⟨

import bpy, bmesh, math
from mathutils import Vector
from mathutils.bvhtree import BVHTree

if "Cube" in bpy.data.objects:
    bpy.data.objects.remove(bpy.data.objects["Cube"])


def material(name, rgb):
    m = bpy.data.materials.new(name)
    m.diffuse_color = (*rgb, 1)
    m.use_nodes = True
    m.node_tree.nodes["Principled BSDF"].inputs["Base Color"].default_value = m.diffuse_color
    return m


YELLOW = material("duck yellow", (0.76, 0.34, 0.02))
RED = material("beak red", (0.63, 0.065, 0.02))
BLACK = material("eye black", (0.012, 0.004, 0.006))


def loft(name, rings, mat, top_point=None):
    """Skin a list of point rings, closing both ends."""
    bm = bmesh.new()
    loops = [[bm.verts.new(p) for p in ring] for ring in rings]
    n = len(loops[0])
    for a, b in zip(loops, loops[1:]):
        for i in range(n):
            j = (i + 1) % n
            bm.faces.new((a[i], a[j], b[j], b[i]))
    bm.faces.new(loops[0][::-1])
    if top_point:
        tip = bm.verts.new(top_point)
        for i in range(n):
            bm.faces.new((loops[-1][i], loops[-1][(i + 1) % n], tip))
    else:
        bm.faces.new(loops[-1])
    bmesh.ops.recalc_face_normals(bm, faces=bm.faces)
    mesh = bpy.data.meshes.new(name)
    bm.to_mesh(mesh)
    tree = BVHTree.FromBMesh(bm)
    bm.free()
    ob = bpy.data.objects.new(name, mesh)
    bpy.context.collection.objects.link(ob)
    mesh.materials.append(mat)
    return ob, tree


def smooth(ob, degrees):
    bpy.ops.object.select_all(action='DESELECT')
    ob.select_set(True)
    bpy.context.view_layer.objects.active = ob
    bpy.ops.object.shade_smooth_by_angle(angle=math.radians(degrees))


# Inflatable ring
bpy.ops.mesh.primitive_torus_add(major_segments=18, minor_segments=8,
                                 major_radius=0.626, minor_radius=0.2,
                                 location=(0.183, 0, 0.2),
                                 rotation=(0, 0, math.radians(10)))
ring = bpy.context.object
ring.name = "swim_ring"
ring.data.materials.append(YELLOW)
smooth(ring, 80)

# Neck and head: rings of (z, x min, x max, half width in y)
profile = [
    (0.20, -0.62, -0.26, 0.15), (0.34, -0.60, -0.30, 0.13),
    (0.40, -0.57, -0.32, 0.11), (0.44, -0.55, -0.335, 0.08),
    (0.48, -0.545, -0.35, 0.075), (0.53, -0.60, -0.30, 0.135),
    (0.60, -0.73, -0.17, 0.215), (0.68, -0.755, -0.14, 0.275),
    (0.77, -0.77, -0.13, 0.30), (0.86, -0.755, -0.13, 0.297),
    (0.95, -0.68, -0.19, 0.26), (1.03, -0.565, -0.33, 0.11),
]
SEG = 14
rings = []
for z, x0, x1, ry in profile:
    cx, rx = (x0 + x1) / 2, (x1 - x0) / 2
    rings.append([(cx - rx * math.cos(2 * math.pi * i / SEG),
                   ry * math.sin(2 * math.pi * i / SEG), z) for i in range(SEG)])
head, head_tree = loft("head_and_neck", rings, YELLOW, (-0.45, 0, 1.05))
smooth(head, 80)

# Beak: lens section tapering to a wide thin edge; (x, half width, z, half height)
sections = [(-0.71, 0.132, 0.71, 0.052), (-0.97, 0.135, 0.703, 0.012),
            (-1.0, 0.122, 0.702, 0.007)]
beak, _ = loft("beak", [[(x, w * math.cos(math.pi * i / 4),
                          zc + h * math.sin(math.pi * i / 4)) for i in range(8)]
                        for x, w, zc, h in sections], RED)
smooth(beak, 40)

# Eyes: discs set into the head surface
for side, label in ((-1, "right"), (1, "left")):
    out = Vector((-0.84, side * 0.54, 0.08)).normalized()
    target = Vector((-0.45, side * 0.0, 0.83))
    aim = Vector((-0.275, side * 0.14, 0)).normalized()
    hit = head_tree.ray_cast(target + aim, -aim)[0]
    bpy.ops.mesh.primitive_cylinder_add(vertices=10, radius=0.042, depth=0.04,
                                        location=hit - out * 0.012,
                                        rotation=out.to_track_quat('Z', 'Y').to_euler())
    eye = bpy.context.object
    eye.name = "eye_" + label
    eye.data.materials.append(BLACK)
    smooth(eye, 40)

⟩

Aim of the task. Copy all lines of the material above where the string "loops" occurs.

Response for this exercise.
    loops = [[bm.verts.new(p) for p in ring] for ring in rings]
    n = len(loops[0])
    for a, b in zip(loops, loops[1:]):
    bm.faces.new(loops[0][::-1])
            bm.faces.new((loops[-1][i], loops[-1][(i + 1) % n], tip))
        bm.faces.new(loops[-1])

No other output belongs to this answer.